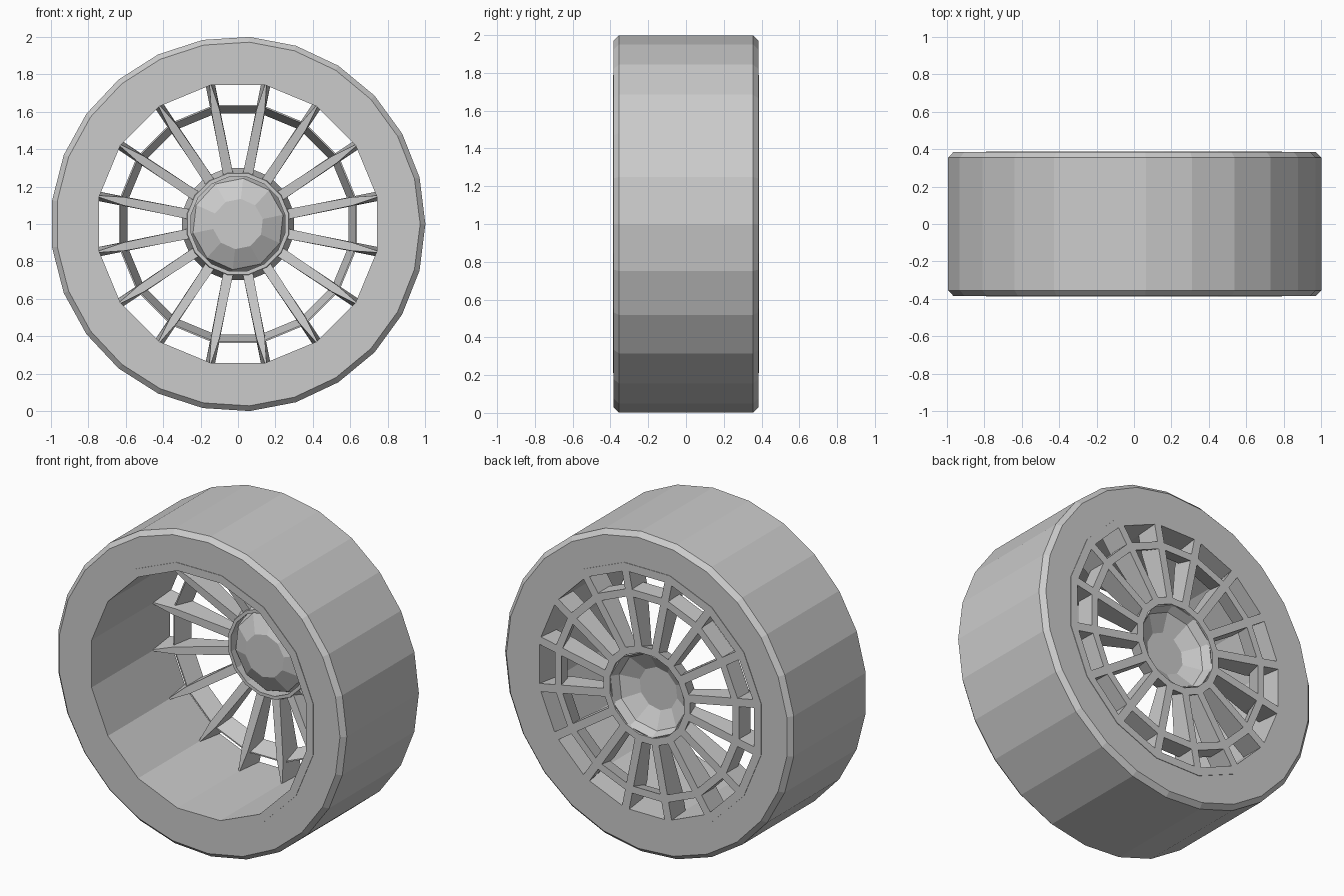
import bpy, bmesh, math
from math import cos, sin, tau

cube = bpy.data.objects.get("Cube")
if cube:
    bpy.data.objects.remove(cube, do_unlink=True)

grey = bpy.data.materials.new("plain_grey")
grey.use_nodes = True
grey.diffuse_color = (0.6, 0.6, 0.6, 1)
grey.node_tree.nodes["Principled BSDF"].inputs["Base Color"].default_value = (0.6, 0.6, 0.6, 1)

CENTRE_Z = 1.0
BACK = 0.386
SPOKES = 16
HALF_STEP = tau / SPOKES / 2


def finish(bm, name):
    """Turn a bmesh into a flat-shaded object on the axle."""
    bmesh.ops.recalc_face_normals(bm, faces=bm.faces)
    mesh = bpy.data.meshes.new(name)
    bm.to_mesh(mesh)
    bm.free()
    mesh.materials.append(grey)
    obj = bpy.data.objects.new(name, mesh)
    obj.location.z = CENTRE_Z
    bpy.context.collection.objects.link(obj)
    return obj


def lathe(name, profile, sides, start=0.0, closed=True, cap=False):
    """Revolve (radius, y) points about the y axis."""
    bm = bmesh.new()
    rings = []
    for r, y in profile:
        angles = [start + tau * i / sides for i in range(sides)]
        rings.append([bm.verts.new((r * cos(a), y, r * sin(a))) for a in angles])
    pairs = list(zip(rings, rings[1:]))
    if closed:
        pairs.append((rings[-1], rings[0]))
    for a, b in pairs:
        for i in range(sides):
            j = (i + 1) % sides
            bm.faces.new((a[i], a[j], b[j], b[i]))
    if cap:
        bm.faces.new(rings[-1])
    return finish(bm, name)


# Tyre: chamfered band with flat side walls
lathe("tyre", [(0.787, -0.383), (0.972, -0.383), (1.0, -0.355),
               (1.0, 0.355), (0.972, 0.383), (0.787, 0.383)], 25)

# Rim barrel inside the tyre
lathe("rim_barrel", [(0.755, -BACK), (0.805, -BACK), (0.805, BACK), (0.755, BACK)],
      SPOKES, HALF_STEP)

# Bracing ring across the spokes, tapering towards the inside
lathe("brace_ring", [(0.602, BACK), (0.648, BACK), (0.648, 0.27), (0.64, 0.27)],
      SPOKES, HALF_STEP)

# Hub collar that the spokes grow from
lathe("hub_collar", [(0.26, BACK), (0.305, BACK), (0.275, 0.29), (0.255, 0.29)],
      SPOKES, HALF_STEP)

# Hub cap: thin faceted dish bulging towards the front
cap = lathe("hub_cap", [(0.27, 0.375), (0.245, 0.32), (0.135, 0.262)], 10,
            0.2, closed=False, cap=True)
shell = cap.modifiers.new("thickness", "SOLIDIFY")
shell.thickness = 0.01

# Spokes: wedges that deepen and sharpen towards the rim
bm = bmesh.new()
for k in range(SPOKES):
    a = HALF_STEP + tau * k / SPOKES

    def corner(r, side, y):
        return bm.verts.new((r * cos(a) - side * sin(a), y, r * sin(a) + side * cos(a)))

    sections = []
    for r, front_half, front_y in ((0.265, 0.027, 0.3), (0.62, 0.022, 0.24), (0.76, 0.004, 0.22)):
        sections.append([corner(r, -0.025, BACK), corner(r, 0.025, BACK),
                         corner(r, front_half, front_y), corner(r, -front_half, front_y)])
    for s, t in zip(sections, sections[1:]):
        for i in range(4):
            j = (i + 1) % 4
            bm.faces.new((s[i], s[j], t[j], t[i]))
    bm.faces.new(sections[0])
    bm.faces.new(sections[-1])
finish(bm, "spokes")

--------------------------------------------------

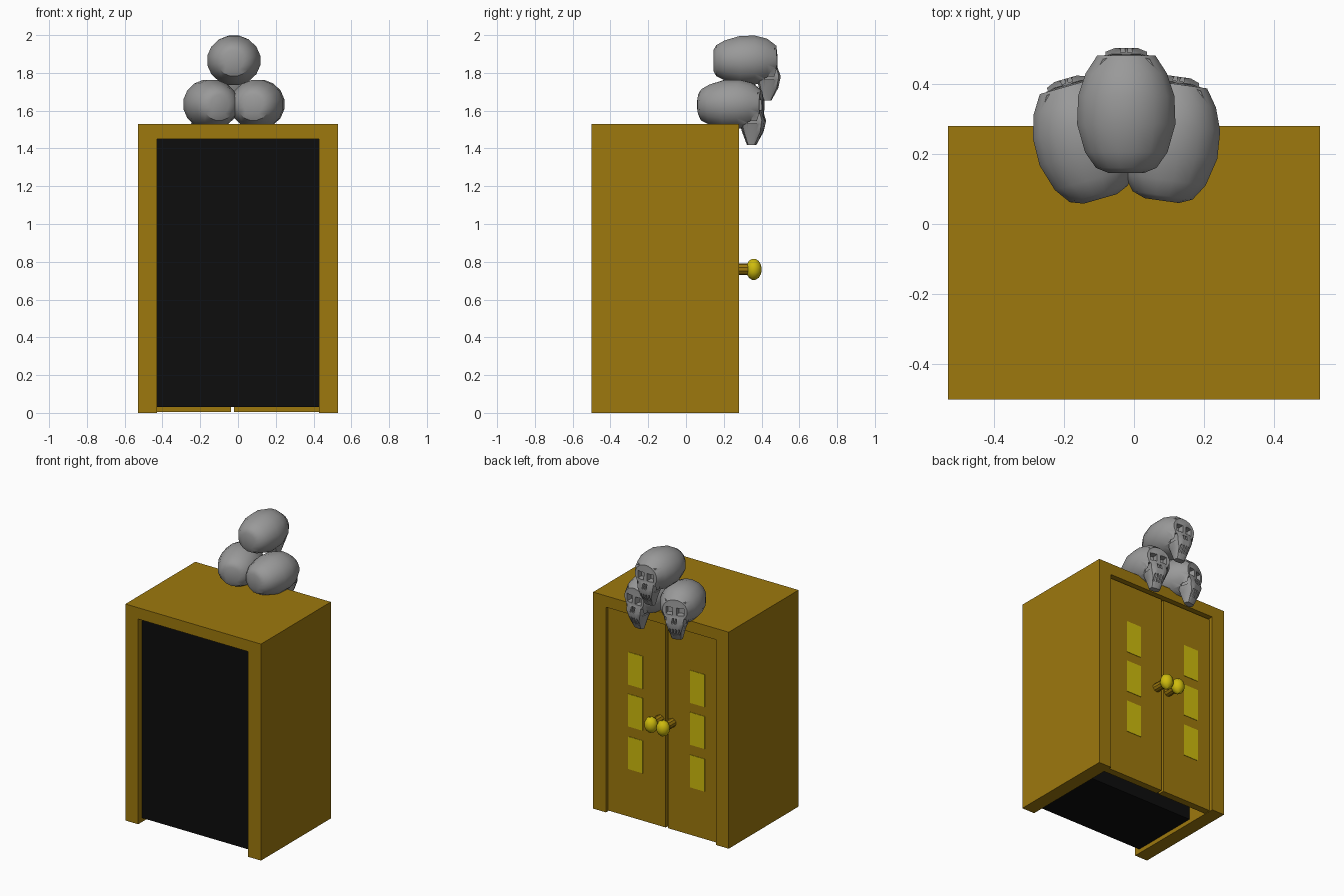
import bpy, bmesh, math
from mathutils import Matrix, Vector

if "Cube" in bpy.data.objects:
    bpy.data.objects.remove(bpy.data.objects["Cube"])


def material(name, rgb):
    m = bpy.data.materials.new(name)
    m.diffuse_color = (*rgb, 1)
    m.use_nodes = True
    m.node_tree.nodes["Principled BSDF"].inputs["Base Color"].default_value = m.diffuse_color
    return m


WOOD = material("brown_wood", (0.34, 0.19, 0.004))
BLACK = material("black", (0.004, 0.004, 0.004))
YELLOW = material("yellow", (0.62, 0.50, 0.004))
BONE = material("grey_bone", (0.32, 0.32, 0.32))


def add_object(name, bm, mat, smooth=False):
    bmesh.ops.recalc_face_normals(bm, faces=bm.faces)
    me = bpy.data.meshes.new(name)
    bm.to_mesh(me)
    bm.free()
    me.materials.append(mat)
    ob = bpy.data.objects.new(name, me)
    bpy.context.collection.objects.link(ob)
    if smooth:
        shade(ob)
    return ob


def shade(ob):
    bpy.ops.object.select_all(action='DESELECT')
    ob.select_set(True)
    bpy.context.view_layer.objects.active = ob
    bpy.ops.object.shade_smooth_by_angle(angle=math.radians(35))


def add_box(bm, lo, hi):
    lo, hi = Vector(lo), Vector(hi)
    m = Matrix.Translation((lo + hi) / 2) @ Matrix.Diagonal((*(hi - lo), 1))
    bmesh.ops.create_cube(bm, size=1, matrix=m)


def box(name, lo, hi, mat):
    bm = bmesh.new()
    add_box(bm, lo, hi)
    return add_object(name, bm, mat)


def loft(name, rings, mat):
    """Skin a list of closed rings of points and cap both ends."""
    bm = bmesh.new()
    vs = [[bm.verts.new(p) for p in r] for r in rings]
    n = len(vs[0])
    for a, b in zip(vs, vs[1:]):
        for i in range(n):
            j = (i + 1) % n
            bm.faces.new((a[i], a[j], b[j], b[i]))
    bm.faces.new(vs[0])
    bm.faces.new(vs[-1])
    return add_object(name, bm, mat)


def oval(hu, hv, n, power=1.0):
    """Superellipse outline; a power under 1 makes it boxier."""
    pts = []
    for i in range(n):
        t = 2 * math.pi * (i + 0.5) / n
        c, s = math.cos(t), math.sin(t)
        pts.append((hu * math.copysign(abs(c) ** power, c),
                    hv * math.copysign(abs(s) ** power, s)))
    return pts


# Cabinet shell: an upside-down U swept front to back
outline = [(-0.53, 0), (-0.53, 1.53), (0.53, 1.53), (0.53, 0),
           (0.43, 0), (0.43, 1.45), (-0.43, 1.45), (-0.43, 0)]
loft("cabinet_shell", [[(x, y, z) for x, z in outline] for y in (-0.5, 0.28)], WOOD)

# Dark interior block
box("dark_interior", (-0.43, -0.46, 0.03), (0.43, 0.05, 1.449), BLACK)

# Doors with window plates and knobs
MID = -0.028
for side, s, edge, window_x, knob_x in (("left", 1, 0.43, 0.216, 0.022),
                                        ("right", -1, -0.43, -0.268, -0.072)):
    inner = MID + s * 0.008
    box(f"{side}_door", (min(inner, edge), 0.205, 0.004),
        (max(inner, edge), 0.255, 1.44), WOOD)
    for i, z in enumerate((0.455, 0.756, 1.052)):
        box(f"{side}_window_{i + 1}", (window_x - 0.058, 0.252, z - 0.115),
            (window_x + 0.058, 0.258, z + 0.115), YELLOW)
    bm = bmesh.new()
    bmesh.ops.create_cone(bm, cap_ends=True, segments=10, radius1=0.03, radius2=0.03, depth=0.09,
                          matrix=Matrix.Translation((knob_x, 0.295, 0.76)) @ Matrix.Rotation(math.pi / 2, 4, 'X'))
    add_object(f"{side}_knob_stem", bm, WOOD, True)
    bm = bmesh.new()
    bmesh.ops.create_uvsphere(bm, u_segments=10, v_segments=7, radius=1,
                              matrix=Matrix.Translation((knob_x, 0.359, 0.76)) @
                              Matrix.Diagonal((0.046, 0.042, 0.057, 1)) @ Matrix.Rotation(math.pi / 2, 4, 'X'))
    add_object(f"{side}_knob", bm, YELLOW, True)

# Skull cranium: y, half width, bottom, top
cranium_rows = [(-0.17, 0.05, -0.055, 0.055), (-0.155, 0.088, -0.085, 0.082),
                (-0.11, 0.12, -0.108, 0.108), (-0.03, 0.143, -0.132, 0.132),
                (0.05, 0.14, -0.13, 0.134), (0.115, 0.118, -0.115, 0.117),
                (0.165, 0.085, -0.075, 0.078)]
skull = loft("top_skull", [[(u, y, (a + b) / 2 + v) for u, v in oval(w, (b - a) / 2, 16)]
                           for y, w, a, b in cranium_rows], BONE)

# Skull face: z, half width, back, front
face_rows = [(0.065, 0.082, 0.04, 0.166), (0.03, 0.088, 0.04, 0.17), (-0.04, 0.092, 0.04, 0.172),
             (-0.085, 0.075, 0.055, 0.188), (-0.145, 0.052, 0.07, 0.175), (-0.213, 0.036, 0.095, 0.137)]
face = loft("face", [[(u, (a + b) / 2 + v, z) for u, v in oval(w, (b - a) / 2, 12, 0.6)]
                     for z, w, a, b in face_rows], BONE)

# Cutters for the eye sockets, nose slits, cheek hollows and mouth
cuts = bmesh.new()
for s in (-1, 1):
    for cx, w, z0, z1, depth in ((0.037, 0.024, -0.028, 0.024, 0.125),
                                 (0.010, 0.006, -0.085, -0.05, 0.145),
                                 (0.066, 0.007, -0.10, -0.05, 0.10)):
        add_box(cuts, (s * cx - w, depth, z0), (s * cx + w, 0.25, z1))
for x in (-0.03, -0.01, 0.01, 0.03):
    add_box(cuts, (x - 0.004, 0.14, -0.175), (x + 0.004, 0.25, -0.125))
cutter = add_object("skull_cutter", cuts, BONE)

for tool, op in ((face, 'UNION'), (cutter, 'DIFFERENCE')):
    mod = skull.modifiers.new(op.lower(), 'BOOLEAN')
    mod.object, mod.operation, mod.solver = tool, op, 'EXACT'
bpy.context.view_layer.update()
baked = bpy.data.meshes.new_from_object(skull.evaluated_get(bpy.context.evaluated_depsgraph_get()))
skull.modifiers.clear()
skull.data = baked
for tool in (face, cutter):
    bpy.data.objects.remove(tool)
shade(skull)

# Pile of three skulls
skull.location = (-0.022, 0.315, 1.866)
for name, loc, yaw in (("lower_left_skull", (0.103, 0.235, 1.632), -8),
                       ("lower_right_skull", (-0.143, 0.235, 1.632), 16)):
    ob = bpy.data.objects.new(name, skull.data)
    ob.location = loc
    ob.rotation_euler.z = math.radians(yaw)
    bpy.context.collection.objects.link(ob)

--------------------------------------------------

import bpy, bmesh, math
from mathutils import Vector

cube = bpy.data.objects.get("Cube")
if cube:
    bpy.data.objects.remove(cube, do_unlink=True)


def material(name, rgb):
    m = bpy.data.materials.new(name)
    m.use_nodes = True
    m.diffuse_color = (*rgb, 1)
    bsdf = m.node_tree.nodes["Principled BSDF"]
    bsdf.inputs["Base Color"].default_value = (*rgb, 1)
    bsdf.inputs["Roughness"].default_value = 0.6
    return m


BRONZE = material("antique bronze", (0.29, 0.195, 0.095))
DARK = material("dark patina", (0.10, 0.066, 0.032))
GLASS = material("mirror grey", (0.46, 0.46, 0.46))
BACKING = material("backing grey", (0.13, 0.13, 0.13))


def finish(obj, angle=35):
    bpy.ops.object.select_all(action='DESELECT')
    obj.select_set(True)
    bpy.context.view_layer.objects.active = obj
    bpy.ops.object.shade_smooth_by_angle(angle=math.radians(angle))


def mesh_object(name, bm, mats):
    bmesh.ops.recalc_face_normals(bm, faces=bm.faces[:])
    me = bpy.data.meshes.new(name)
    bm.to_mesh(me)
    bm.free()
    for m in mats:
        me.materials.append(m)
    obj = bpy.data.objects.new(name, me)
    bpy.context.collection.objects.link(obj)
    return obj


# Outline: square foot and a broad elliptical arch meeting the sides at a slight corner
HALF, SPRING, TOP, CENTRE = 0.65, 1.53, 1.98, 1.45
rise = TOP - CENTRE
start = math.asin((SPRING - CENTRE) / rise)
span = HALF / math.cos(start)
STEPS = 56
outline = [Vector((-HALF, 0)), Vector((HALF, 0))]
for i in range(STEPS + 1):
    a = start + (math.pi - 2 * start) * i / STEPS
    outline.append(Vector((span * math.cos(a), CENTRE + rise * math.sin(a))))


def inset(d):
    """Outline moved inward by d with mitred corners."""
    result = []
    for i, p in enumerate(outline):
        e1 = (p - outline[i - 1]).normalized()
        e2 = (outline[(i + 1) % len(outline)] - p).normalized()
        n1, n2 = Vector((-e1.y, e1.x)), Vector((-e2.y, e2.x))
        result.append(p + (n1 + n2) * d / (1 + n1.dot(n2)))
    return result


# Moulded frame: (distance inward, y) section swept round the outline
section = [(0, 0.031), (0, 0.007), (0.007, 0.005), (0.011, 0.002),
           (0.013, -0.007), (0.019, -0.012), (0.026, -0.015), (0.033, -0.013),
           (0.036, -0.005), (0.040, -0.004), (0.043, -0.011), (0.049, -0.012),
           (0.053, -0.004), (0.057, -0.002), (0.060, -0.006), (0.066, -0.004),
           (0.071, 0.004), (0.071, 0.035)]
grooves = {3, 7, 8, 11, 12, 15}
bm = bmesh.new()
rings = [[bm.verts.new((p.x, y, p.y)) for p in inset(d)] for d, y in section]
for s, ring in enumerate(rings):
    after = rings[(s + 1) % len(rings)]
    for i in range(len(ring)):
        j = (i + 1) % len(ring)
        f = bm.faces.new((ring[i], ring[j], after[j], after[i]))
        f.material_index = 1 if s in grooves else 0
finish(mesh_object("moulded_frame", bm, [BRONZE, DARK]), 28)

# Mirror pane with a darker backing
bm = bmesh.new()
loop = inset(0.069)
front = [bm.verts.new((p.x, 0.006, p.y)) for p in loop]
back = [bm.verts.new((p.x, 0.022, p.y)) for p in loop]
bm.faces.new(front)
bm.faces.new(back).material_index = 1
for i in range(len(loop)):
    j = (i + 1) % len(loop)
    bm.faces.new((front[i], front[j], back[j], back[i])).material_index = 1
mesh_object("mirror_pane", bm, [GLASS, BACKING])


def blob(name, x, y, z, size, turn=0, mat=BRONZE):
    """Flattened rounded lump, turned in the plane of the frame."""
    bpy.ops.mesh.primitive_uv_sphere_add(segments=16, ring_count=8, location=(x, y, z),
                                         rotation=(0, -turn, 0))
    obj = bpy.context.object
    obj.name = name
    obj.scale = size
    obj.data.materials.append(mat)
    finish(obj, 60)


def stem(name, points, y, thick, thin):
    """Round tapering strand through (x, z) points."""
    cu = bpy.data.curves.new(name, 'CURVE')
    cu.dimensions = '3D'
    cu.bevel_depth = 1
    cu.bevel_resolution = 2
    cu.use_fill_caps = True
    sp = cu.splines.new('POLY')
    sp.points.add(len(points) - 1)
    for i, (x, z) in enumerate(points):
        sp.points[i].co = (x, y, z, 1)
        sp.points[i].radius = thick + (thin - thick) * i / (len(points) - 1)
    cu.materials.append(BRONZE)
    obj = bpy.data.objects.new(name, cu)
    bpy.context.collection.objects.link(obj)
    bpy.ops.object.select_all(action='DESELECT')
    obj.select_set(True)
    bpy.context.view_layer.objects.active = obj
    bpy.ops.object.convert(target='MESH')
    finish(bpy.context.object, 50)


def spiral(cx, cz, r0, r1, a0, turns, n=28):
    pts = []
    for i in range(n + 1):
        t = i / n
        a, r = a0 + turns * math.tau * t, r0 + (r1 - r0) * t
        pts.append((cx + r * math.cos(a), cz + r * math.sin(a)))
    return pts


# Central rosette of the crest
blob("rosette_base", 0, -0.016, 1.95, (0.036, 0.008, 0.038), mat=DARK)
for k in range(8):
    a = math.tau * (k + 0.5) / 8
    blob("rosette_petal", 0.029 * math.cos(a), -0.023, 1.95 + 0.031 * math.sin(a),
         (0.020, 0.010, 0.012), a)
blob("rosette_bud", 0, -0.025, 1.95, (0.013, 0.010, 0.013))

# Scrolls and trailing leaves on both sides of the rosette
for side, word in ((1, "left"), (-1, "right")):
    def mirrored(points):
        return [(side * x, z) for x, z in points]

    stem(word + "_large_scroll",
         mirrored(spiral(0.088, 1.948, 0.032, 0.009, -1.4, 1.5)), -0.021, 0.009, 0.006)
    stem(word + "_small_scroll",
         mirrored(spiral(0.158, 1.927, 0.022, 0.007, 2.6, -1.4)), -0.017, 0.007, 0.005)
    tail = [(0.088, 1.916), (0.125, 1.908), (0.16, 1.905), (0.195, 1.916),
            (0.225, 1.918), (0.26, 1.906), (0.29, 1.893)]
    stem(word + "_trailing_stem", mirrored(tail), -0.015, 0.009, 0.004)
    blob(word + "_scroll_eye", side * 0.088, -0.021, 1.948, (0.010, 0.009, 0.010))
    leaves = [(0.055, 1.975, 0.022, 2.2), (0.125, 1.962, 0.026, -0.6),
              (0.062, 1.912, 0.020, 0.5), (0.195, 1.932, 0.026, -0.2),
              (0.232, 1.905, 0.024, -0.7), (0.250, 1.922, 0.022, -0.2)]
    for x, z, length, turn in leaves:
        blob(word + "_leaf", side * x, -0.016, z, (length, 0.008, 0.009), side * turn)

--------------------------------------------------

* [Assignment]: Copy each line from the records above that includes the string "sides".

* [Written answer]:
def lathe(name, profile, sides, start=0.0, closed=True, cap=False):
        angles = [start + tau * i / sides for i in range(sides)]
        for i in range(sides):
            j = (i + 1) % sides
# Outline: square foot and a broad elliptical arch meeting the sides at a slight corner
# Scrolls and trailing leaves on both sides of the rosette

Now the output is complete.